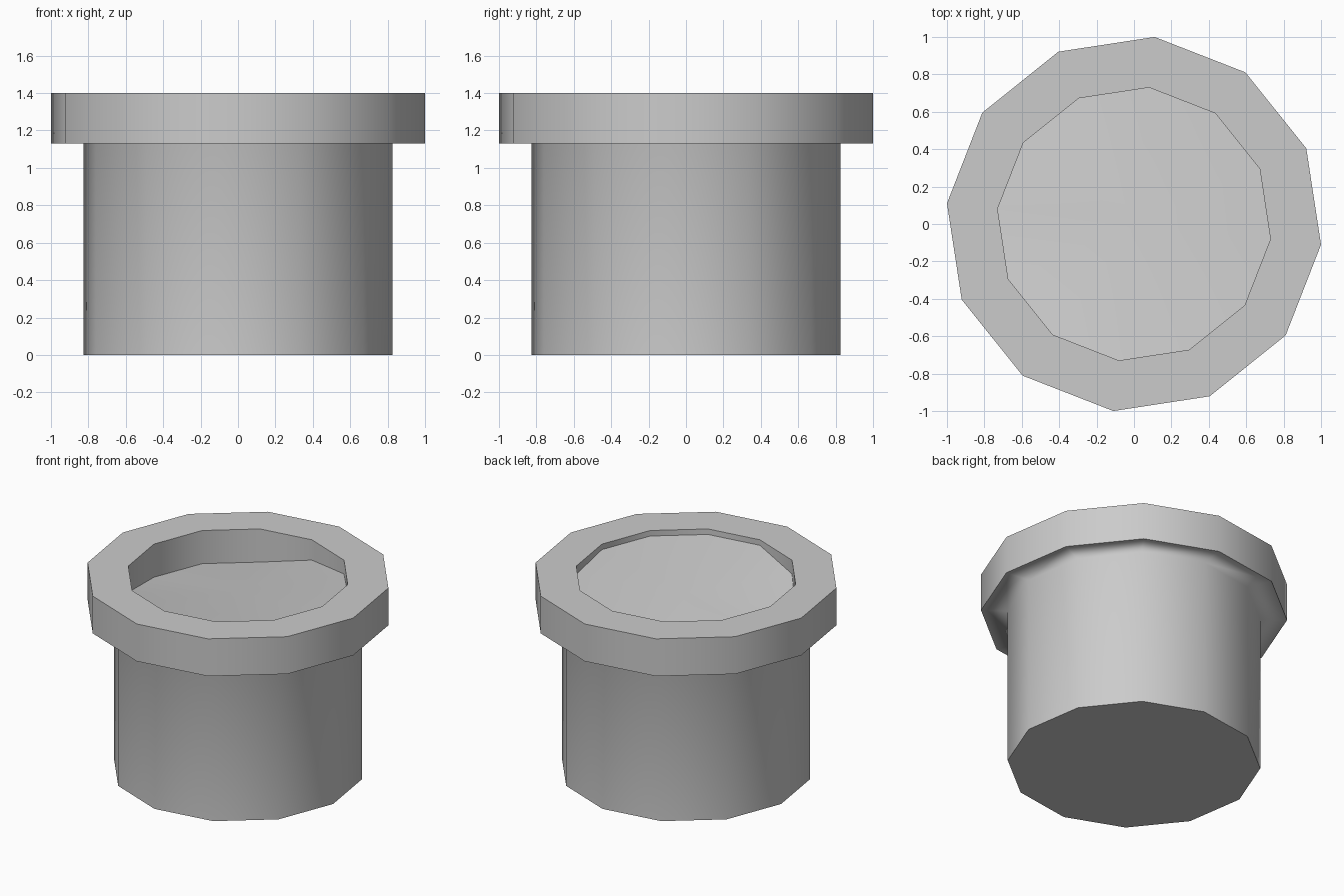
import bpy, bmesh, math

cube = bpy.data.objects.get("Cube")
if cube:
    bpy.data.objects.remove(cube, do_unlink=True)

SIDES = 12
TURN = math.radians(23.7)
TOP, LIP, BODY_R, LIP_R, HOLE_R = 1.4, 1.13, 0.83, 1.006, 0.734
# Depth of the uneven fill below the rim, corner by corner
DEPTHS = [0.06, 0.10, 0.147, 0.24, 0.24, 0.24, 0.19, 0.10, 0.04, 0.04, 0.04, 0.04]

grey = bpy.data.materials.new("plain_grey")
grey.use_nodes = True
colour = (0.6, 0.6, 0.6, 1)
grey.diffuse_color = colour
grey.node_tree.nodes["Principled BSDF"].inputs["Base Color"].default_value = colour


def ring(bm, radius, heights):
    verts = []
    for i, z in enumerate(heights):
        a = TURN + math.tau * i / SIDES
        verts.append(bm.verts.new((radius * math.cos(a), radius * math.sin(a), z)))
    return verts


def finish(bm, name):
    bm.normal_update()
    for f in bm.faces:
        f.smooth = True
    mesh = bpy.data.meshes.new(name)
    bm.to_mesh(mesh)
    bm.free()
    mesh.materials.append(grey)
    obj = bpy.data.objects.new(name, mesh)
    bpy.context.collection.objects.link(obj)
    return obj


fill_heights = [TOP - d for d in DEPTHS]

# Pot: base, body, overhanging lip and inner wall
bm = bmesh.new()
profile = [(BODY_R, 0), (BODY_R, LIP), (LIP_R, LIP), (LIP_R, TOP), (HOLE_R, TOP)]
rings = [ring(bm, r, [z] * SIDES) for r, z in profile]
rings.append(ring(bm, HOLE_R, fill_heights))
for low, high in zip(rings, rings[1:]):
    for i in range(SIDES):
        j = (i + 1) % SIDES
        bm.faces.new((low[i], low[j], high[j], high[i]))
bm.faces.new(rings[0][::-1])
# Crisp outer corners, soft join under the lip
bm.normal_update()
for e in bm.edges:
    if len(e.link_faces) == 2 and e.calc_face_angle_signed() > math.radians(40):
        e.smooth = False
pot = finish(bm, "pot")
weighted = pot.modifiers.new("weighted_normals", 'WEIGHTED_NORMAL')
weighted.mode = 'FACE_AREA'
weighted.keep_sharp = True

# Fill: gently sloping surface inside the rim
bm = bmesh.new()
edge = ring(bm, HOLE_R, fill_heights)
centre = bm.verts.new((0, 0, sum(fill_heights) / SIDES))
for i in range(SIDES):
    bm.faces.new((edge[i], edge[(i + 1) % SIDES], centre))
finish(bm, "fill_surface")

★ ★ ★

* _WORK REQUIRED_
Count how many lines above carry the word "rings". Only the number is required.

* _THE ANSWER_
4